Stall is like Einstein’s Law of Relativity. Absolute stall is variable with or relative to how much power is applied. Assume the out put is locked so no rotation can occur on that side, the stall will vary with the torque applied up to the point where the converter turned into a hydraulic granade.
So take your 1300 stall converter. Against an inline Chevy 6 developing 100 ft pounds of torque might be 1300 rpm and that torque number rpm where the converter stops any more engine RPM gain might be where the published stall comes from. Pinned between a post an a 305 V8 the same converter might show 1500 against a load equal to 130 hp while attached to a 350 developing 180 hp the stall for the same converter will be 1700 RPM. This is also related to the oil viscosity and temperature of the test. Plus there is always production variability while parts are interchangeable every part has a production tolerance how these stack up in any given converter is going to affect stall.
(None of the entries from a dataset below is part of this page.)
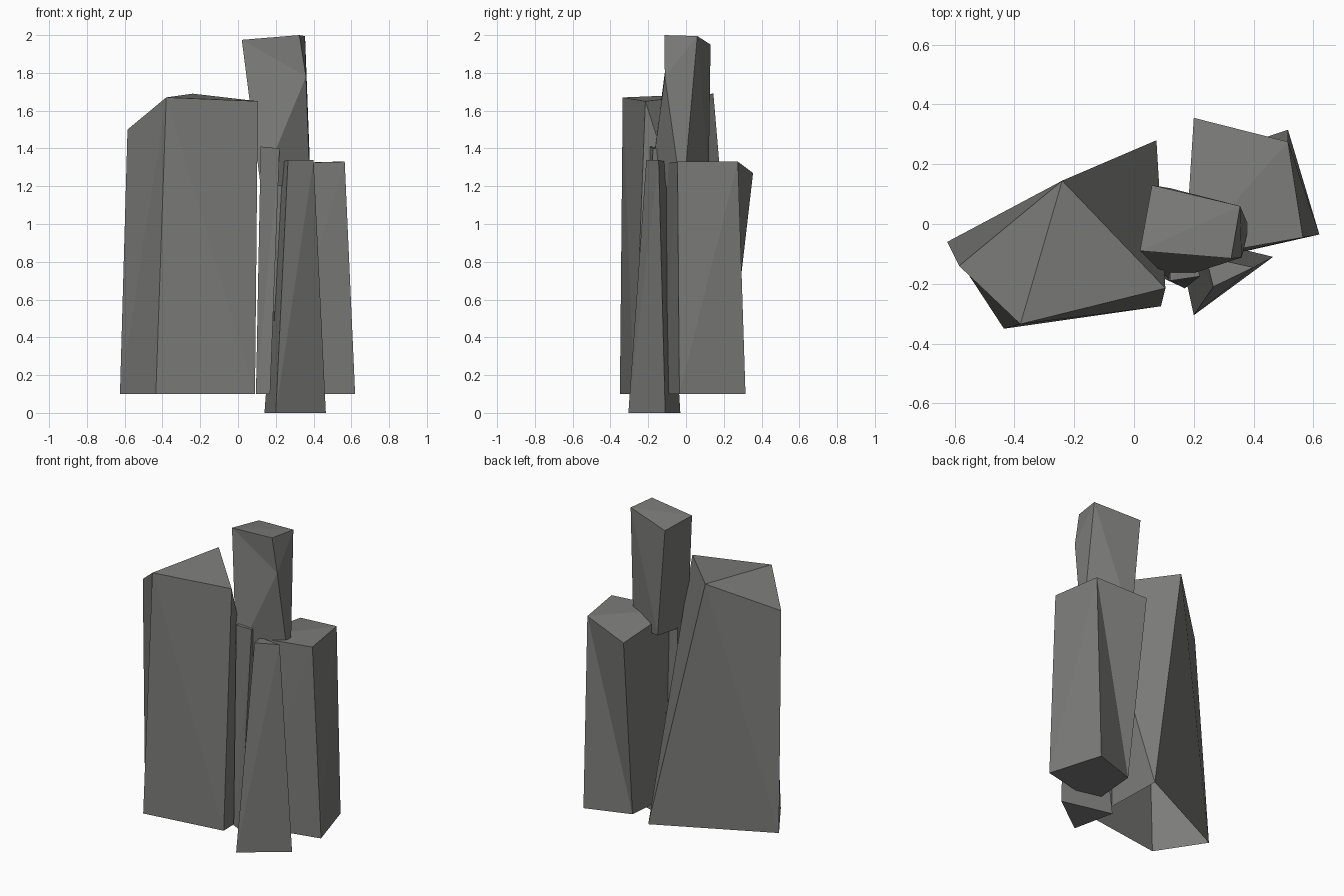
import bpy
import bmesh

if "Cube" in bpy.data.objects:
    bpy.data.objects.remove(bpy.data.objects["Cube"])

stone = bpy.data.materials.new("grey_stone")
stone.diffuse_color = (0.2, 0.2, 0.193, 1)
stone.use_nodes = True
stone.node_tree.nodes["Principled BSDF"].inputs["Base Color"].default_value = stone.diffuse_color


def make(name, bm):
    bmesh.ops.recalc_face_normals(bm, faces=bm.faces)
    mesh = bpy.data.meshes.new(name)
    bm.to_mesh(mesh)
    bm.free()
    mesh.materials.append(stone)
    obj = bpy.data.objects.new(name, mesh)
    bpy.context.collection.objects.link(obj)
    return obj


def shard(name, base_z, base, top, splits, fold=0, closed=True):
    """Irregular rock column: base ring (x, y), top ring (x, y, z).
    splits[i] picks the diagonal of side i, fold the top crease start."""
    bm = bmesh.new()
    lo = [bm.verts.new((x, y, base_z)) for x, y in base]
    hi = [bm.verts.new(p) for p in top]
    n = len(lo)
    for i in range(n):
        j = (i + 1) % n
        if splits[i]:
            tris = ((lo[i], lo[j], hi[i]), (hi[i], lo[j], hi[j]))
        else:
            tris = ((lo[i], lo[j], hi[j]), (lo[i], hi[j], hi[i]))
        for t in tris:
            bm.faces.new(t)
    for k in range(1, n - 1):
        bm.faces.new([hi[(fold + m) % n] for m in (0, k, k + 1)])
    if closed:
        bm.faces.new(lo[::-1])
    return make(name, bm)


# Large slab on the left, open underneath
shard("left_slab", 0.10,
      [(-0.625, -0.06), (-0.435, -0.35), (0.09, -0.275), (0.075, 0.28)],
      [(-0.585, -0.14, 1.50), (-0.38, -0.335, 1.67),
       (0.105, -0.215, 1.65), (-0.24, 0.145, 1.69)],
      (0, 1, 1, 1), fold=1, closed=False)

# Squat block on the right
shard("right_block", 0.10,
      [(0.20, -0.13), (0.62, -0.035), (0.515, 0.315), (0.23, 0.22)],
      [(0.17, -0.115, 1.32), (0.565, -0.045, 1.33),
       (0.515, 0.275, 1.33), (0.20, 0.355, 1.27)],
      (0, 0, 1, 0))

# Three-sided front spike
shard("front_spike", 0.0,
      [(0.20, -0.305), (0.465, -0.11), (0.14, -0.03)],
      [(0.265, -0.21, 1.34), (0.40, -0.145, 1.34), (0.24, -0.11, 1.33)],
      (0, 0, 0))

# Thin sliver between slab and spike
shard("thin_sliver", 0.10,
      [(0.095, -0.18), (0.17, -0.215), (0.17, -0.08), (0.10, -0.08)],
      [(0.12, -0.19, 1.41), (0.22, -0.175, 1.40),
       (0.20, -0.08, 1.40), (0.12, -0.08, 1.40)],
      (0, 0, 0, 0))

# Tall upper block with a chipped front right corner
bm = bmesh.new()
points = [(0.02, -0.09, 1.975), (0.325, -0.115, 2.0),
          (0.355, 0.06, 1.995), (0.06, 0.13, 1.95),      # top ring
          (0.12, -0.19, 1.20), (0.38, -0.03, 1.20),
          (0.385, -0.01, 1.20), (0.12, 0.12, 1.25),      # bottom ring
          (0.36, -0.112, 1.78)]                          # chip point
v = [bm.verts.new(p) for p in points]
for face in ((0, 1, 2), (0, 2, 3), (0, 8, 1), (0, 4, 8), (4, 5, 8),
             (1, 8, 2), (8, 6, 2), (8, 5, 6), (2, 6, 7), (2, 7, 3),
             (3, 7, 0), (7, 4, 0), (4, 7, 6), (4, 6, 5)):
    bm.faces.new([v[i] for i in face])
make("tall_block", bm)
Torquing up against the vehicle’s brakes basically shows the engine RPM where the force transmitted by the axle exceeds the holding power of the brakes. It might or not reflect stall.